May 1, 2023 | Mariem Zaghdoudi | Education
Baseball bat enthusiasts and outdoor enthusiasts may appear to have little in common. Yet, they are both concerned about the impact of the emerald ash borer in Minnesota and several other states. The former are concerned because the emerald ash borer beetles have reduced ash trees so dramatically that most major league baseball players have switched to using maple bats after fifty years of ash dominance. On the other hand, outdoor enthusiasts are concerned about the devastating environmental impacts of the widespread emerald ash borer infestation.
The emerald ash borer is a pest that burrows in ash trees and produces larvae that feed on tree bark, disrupting nutrient and water exchange and eventually killing the tree. It was first discovered in Minnesota in 2009. Today, the Minnesota Department of Agriculture estimates that Emerald Ash Borer has spread to at least 40 counties. Minnesota has one billion ash trees, all threatened by Emerald Ash Borer.
A recent study by Cambium Carbon for the Partnership on Waste and Energy examines Emerald Ash Borer’s threat to the Twin Cities. It highlights that the emerald ash borer decimates ash trees and increases wood waste faster than current markets can process the material.
According to projections by Cambium Carbon, Minnesota will have over half a million tons of annual wood waste in 2028, up from 400,000 tons in 2022. This finding underscores the need for increased wood waste management capacity within the Twin Cities metropolitan area.
Key takeaways from the study:
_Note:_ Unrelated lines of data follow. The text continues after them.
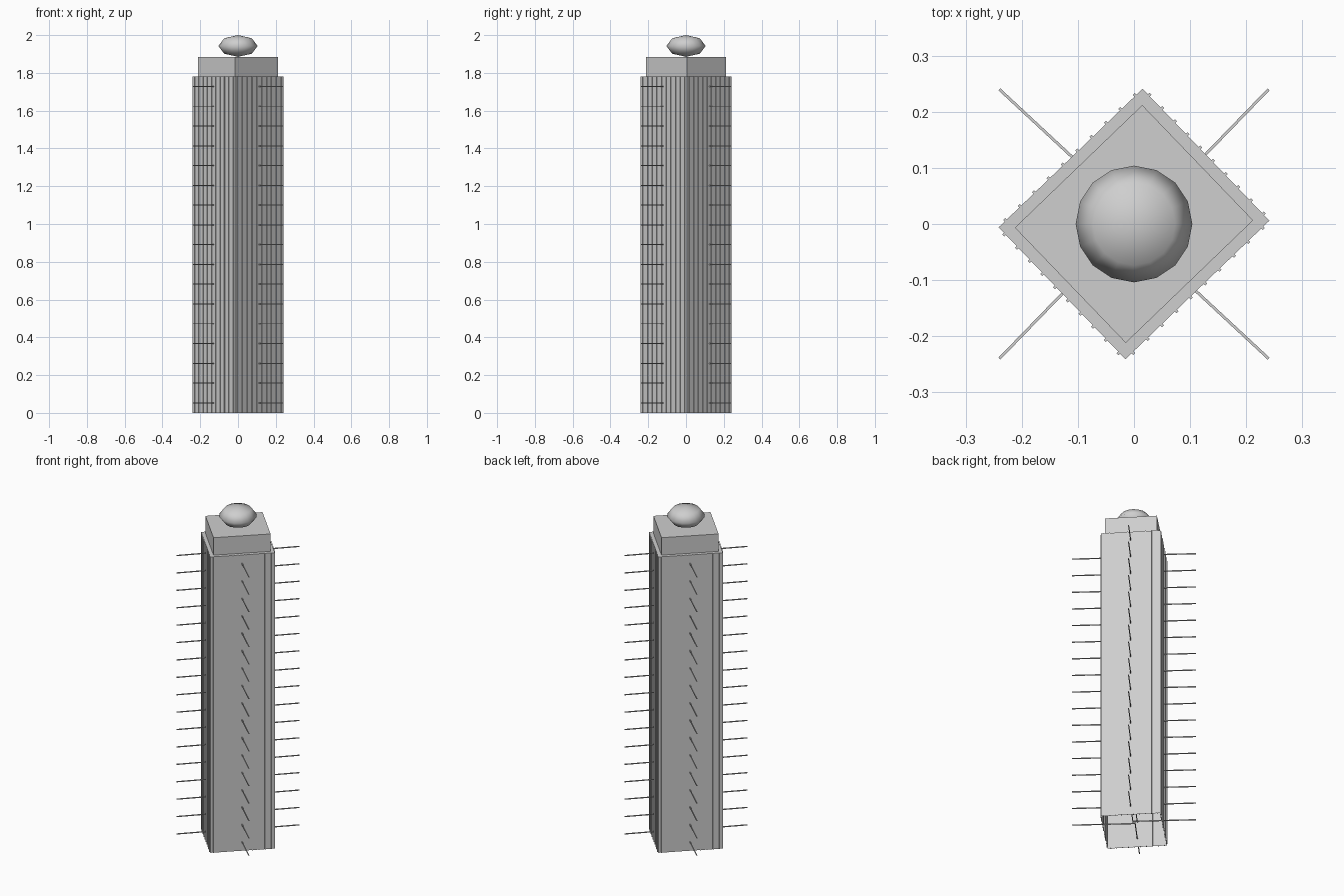
import bpy, bmesh, math
from mathutils import Matrix, Vector

cube = bpy.data.objects.get("Cube")
if cube:
    bpy.data.objects.remove(cube)

grey = bpy.data.materials.new("light_grey")
grey.use_nodes = True
COLOUR = (0.62, 0.62, 0.62, 1)
grey.diffuse_color = COLOUR
grey.node_tree.nodes["Principled BSDF"].inputs["Base Color"].default_value = COLOUR

TURN = math.radians(43.9)      # the plan is turned on the ground
HALF_U, HALF_V = 0.178, 0.163  # half sizes of the shaft
SHAFT_TOP, CAP_TOP = 1.78, 1.885


def add_box(bm, centre, size, angle=0.0):
    """Add a box turned about its own vertical axis."""
    m = (Matrix.Translation(centre) @ Matrix.Rotation(angle, 4, 'Z')
         @ Matrix.Diagonal((*size, 1)))
    return bmesh.ops.create_cube(bm, size=1, matrix=m)["verts"]


def finish(bm, name, turn=0.0):
    mesh = bpy.data.meshes.new(name)
    bm.to_mesh(mesh)
    bm.free()
    mesh.materials.append(grey)
    ob = bpy.data.objects.new(name, mesh)
    ob.rotation_euler.z = turn
    bpy.context.collection.objects.link(ob)
    return ob


def open_box(name, hu, hv, z0, z1):
    """A box without its underside."""
    bm = bmesh.new()
    add_box(bm, (0, 0, (z0 + z1) / 2), (2 * hu, 2 * hv, z1 - z0))
    bm.normal_update()
    under = [f for f in bm.faces if f.normal.z < -0.5]
    bmesh.ops.delete(bm, geom=under, context='FACES_ONLY')
    return finish(bm, name, TURN)


# Hollow shaft and the smaller block on its roof
open_box("tower_shaft", HALF_U, HALF_V, 0, SHAFT_TOP)
open_box("roof_block", HALF_U - 0.0205, HALF_V - 0.0205, SHAFT_TOP, CAP_TOP)

# Slim vertical ribs on all four walls
bm = bmesh.new()
RIBS = 10
for i in range(RIBS):
    t = (i + 0.5) / RIBS * 2 - 1
    for side in (-1, 1):
        add_box(bm, (t * HALF_U, side * HALF_V, SHAFT_TOP / 2), (0.005, 0.008, SHAFT_TOP))
        add_box(bm, (side * HALF_U, t * HALF_V, SHAFT_TOP / 2), (0.008, 0.005, SHAFT_TOP))
finish(bm, "wall_ribs", TURN)

# Horizontal rods reaching out of each wall at every level
bm = bmesh.new()
LEVELS, TIP, LENGTH = 17, 0.24, 0.341
for level in range(LEVELS):
    z = 0.053 + level * 0.1047
    for sx, sy, degrees in ((1, 1, 45.9), (-1, 1, 137.1), (-1, -1, 225.9), (1, -1, 317.1)):
        a = math.radians(degrees)
        mid = Vector((sx * TIP, sy * TIP, z)) - Vector((math.cos(a), math.sin(a), 0)) * LENGTH / 2
        add_box(bm, mid, (LENGTH, 0.005, 0.005), a)
finish(bm, "wall_rods")

# Flattened ball on the roof block
bm = bmesh.new()
bmesh.ops.create_uvsphere(bm, u_segments=16, v_segments=4, radius=1,
                          matrix=Matrix.Translation((0, 0, (CAP_TOP + 2) / 2))
                          @ Matrix.Diagonal((0.104, 0.104, (2 - CAP_TOP) / 2, 1)))
for f in bm.faces:
    f.smooth = True
finish(bm, "roof_ball")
- The emerald ash borer is causing an increase in the volume of wood waste flowing through the Twin Cities wood biomass management system from 394.9 thousand tons in 2022 to a projected 497.2 thousand tons in 2027: a 26 percent increase.
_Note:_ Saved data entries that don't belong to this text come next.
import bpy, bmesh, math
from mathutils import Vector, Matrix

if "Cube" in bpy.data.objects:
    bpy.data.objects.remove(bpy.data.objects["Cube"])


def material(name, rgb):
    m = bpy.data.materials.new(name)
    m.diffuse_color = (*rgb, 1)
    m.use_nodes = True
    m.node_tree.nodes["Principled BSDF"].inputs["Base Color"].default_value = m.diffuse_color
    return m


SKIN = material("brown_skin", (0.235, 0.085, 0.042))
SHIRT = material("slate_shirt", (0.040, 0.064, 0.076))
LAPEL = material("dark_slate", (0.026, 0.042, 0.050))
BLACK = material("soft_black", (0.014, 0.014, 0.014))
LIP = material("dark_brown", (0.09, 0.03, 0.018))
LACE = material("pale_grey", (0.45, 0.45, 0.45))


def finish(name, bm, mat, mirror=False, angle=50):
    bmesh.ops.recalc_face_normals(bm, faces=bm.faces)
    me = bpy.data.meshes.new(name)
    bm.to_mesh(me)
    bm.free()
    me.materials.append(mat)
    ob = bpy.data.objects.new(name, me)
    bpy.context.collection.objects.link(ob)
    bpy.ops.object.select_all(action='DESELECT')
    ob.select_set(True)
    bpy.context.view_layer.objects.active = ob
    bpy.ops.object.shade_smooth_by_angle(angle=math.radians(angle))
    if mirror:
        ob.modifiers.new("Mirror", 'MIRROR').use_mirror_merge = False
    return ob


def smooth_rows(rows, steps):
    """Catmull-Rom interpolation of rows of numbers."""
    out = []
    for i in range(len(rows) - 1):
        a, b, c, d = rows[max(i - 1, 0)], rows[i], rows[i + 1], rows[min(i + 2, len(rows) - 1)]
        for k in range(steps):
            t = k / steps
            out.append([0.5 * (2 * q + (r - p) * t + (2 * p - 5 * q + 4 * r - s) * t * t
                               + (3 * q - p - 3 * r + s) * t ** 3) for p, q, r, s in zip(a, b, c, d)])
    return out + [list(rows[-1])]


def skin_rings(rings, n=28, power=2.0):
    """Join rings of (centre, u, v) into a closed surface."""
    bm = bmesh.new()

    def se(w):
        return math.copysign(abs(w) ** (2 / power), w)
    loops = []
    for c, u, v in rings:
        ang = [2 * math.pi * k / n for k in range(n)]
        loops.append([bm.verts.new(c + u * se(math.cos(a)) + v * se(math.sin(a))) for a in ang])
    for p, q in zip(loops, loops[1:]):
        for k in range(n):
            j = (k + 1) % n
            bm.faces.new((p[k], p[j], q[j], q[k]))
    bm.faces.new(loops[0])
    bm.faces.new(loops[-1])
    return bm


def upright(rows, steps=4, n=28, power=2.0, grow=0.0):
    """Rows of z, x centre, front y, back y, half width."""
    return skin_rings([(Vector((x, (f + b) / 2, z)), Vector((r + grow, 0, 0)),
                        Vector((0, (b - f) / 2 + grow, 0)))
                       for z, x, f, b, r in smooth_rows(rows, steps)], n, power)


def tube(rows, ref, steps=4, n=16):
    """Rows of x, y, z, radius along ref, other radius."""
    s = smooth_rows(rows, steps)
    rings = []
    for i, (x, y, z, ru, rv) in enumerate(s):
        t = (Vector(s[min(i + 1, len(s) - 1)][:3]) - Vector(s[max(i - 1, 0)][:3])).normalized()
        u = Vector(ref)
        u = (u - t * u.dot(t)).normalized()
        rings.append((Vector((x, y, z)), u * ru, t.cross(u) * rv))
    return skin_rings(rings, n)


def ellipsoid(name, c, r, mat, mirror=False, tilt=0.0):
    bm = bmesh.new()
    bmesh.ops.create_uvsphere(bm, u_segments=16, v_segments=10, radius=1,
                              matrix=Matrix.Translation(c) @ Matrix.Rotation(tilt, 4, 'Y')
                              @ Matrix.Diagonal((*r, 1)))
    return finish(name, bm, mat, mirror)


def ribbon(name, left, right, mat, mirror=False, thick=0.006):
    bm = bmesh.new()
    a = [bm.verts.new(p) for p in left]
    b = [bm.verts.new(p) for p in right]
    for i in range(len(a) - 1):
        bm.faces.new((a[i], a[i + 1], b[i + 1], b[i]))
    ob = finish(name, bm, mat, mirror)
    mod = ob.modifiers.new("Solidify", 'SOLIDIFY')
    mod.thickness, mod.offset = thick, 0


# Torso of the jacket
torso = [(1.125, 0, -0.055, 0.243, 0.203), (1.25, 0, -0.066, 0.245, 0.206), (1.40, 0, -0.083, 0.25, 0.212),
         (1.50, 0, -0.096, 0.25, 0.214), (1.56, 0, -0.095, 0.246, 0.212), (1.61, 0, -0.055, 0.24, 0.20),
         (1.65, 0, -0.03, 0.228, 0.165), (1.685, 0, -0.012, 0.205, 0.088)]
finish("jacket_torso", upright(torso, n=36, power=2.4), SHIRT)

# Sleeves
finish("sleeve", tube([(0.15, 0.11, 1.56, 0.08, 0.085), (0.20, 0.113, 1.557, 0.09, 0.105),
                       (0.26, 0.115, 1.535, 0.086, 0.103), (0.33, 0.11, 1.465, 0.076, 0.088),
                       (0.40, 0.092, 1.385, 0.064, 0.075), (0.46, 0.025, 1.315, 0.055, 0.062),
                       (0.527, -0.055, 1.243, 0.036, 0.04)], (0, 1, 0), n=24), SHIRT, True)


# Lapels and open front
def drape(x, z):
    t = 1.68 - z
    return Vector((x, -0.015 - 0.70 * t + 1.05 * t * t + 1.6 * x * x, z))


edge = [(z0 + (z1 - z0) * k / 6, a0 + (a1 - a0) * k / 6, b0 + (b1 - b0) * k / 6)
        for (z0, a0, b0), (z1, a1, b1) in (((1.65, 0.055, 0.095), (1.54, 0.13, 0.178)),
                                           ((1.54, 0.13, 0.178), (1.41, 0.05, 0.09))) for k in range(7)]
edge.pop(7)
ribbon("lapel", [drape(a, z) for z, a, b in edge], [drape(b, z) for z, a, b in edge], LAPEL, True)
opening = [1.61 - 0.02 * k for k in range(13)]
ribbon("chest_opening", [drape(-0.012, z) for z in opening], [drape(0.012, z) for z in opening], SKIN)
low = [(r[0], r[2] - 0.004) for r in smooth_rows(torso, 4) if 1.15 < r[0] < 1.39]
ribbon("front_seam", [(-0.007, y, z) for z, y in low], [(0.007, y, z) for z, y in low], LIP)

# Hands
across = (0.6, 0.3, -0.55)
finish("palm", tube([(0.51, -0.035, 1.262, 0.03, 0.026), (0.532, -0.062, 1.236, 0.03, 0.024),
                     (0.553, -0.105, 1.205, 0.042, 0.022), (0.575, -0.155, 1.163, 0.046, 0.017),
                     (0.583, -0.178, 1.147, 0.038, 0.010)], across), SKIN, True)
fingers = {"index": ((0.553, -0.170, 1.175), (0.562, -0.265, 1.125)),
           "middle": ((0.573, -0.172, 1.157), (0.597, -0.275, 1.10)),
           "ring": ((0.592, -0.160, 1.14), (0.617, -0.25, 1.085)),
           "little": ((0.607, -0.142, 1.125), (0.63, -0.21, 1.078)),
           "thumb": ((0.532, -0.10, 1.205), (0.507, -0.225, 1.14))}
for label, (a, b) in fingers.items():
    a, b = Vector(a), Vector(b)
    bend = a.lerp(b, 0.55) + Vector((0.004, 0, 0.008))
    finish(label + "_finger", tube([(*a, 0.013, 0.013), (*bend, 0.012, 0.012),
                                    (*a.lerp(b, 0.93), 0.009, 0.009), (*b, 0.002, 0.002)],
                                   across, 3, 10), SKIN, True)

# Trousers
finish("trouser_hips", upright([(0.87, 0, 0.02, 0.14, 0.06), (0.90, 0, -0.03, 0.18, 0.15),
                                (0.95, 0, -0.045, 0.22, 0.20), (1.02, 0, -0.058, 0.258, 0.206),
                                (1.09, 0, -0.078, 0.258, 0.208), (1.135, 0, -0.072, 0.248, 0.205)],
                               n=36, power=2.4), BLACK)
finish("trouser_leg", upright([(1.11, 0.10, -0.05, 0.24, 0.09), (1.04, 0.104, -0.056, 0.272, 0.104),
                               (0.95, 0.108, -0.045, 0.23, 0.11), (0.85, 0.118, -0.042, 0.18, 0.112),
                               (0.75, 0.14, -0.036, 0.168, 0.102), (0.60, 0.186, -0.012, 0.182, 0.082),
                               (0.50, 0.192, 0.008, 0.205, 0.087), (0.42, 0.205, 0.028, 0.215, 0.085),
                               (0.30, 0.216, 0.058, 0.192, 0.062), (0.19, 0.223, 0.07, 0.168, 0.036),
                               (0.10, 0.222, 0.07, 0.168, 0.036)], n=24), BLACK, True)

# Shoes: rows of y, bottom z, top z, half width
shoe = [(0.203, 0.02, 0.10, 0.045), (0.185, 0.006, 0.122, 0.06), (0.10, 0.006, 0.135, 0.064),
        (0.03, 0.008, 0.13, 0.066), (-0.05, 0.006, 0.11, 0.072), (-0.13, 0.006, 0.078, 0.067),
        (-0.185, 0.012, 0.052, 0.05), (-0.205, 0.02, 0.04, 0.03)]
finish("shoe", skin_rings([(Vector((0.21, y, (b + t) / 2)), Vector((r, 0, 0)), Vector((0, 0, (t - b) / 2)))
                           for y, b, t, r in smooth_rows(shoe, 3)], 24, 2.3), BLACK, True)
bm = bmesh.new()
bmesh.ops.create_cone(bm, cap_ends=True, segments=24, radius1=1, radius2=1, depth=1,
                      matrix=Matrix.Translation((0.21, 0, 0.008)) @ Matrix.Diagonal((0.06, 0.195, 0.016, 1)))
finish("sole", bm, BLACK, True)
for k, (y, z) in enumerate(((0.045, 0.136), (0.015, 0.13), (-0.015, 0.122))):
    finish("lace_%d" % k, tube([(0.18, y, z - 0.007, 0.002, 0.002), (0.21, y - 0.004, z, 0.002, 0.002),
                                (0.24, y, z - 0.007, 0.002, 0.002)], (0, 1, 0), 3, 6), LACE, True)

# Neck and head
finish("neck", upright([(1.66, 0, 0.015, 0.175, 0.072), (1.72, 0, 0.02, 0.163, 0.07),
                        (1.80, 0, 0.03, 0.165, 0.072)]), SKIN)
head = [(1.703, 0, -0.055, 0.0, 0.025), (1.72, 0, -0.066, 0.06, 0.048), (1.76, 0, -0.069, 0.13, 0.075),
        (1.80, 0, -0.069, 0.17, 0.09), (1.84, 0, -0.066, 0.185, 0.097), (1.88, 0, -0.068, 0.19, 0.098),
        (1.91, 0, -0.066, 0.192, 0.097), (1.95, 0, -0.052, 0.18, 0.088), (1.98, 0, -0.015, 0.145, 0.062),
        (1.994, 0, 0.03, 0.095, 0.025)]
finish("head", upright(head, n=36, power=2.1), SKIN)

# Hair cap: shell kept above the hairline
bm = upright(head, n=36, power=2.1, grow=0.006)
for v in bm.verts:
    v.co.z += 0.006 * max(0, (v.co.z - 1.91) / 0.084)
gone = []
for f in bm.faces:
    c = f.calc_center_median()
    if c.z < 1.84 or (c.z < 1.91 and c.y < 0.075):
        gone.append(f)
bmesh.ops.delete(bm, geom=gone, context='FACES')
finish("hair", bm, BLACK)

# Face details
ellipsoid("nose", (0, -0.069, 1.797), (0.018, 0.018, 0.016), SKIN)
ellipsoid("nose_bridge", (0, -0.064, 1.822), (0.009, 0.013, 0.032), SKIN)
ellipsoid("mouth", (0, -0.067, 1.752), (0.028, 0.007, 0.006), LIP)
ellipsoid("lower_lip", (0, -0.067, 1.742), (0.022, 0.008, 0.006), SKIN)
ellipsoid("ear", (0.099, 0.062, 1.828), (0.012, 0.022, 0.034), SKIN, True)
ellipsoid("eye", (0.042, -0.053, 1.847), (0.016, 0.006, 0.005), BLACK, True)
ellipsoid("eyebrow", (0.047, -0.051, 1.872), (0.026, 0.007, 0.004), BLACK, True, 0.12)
- The increased volume of bug-kill wood creates opportunities to seek alternative uses for wood waste, such as expanding wood utilization in biomass products, supporting existing biomass processing facilities and budding tree care small businesses.
- Implementing and centralizing reporting requirements for organizations managing woody biomass to track and identify trends and inform management strategies.
The report assessed the amount of wood waste currently managed, existing management methods, and opportunities for alternative end uses. The study did the following to achieve those goals:
- Quantified emerald ash borer and its impacts in Minnesota and the Twin Cities area
- Conducted interviews with tree care and wood generation groups, biomass utilization and processing groups, and government and policy partners to assess existing wood waste management practices
- Mapped wood waste flows in the Twin Cities area, revealing a reliance on District Energy and growth potential in lumber and biochar markets
The study concluded by offering recommendations to improve wood waste management in the Twin Cities area. Those recommendations included supporting infrastructure such as biomass energy plants and compost facilities, establishing policy incentives to expand wood utilization in lumber products, and developing report requirements for wood waste processing and tree removals.
The study also underscored the importance of the Minnesota Bioincentive Program in expanding woody biomass markets: “The Bioincentive Program presents an existing mechanism for growing markets for targeted value-added wood products”. Fully funding the program, a top priority of the Bioeconomy Coalition of Minnesota, could incentivize using Emerald Ash Borer waste wood to create biobased products.